» ACTION ITEM:
The entries below contain a stretch that opens with the line containing "obj.name = name" and closes with the line containing "# Slab legs, set in from both ends"; set down that stretch exactly, both ends included, and nothing else.

» Saved entries:
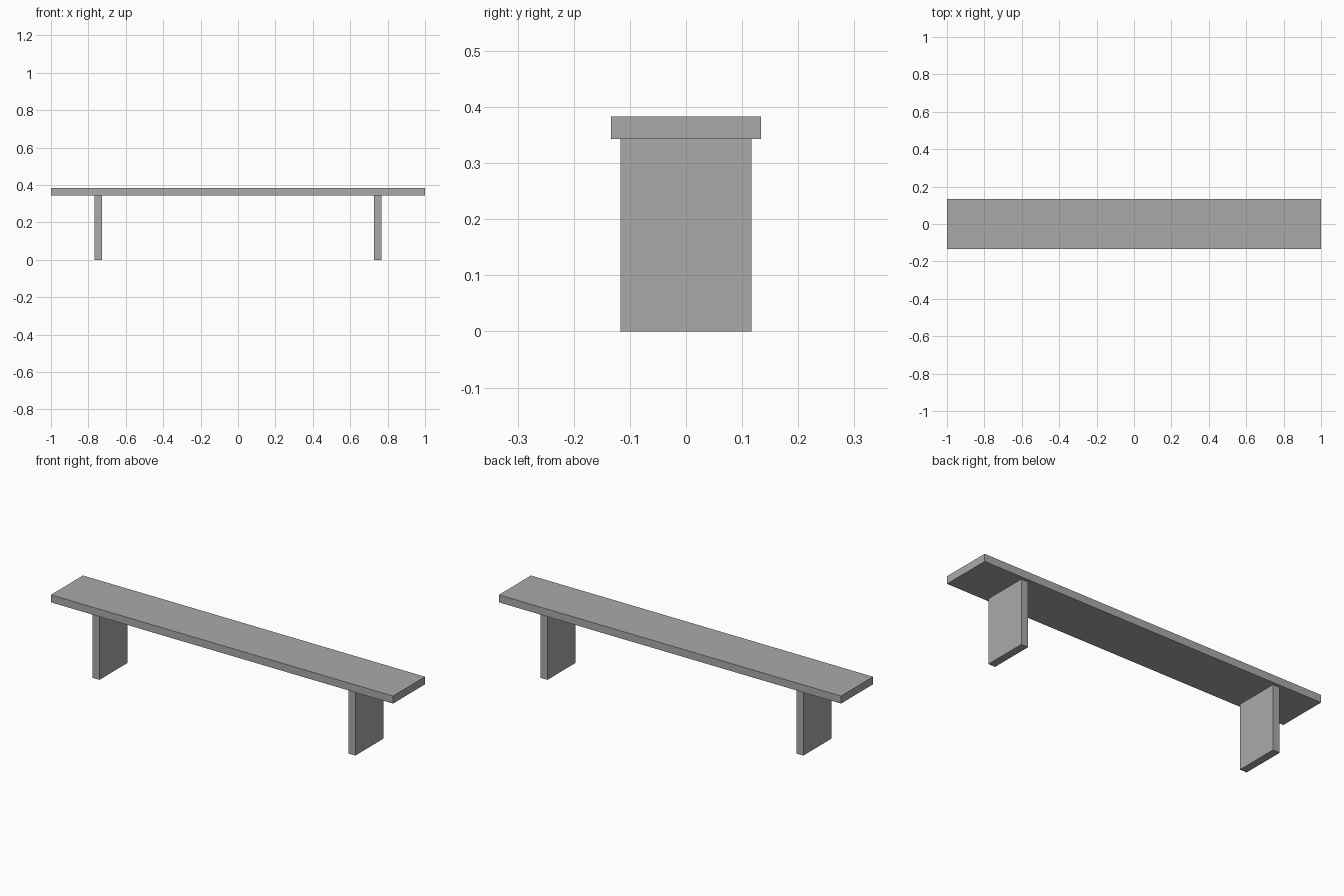
import bpy

# Remove the default cube
if "Cube" in bpy.data.objects:
    bpy.data.objects.remove(bpy.data.objects["Cube"], do_unlink=True)

# Plain grey material
GREY = (0.4, 0.4, 0.4, 1)
grey = bpy.data.materials.new("plain grey")
grey.use_nodes = True
grey.diffuse_color = GREY
grey.node_tree.nodes["Principled BSDF"].inputs["Base Color"].default_value = GREY


def board(name, size, centre):
    """Add a flat-faced rectangular board."""
    bpy.ops.mesh.primitive_cube_add(size=1, location=centre)
    obj = bpy.context.object
    obj.name = name
    obj.scale = size
    bpy.ops.object.transform_apply(location=False, rotation=False, scale=True)
    obj.data.materials.append(grey)
    return obj


thickness = 0.04
leg_height = 0.343

# Seat plank
board("seat", (2, 0.267, thickness), (0, 0, leg_height + thickness / 2))

# Slab legs, set in from both ends
for name, side in (("left_leg", 1), ("right_leg", -1)):
    board(name, (thickness, 0.234, leg_height), (side * 0.748, 0, leg_height / 2))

» RESULT OF THE TASK:
    obj.name = name
    obj.scale = size
    bpy.ops.object.transform_apply(location=False, rotation=False, scale=True)
    obj.data.materials.append(grey)
    return obj


thickness = 0.04
leg_height = 0.343

# Seat plank
board("seat", (2, 0.267, thickness), (0, 0, leg_height + thickness / 2))

# Slab legs, set in from both ends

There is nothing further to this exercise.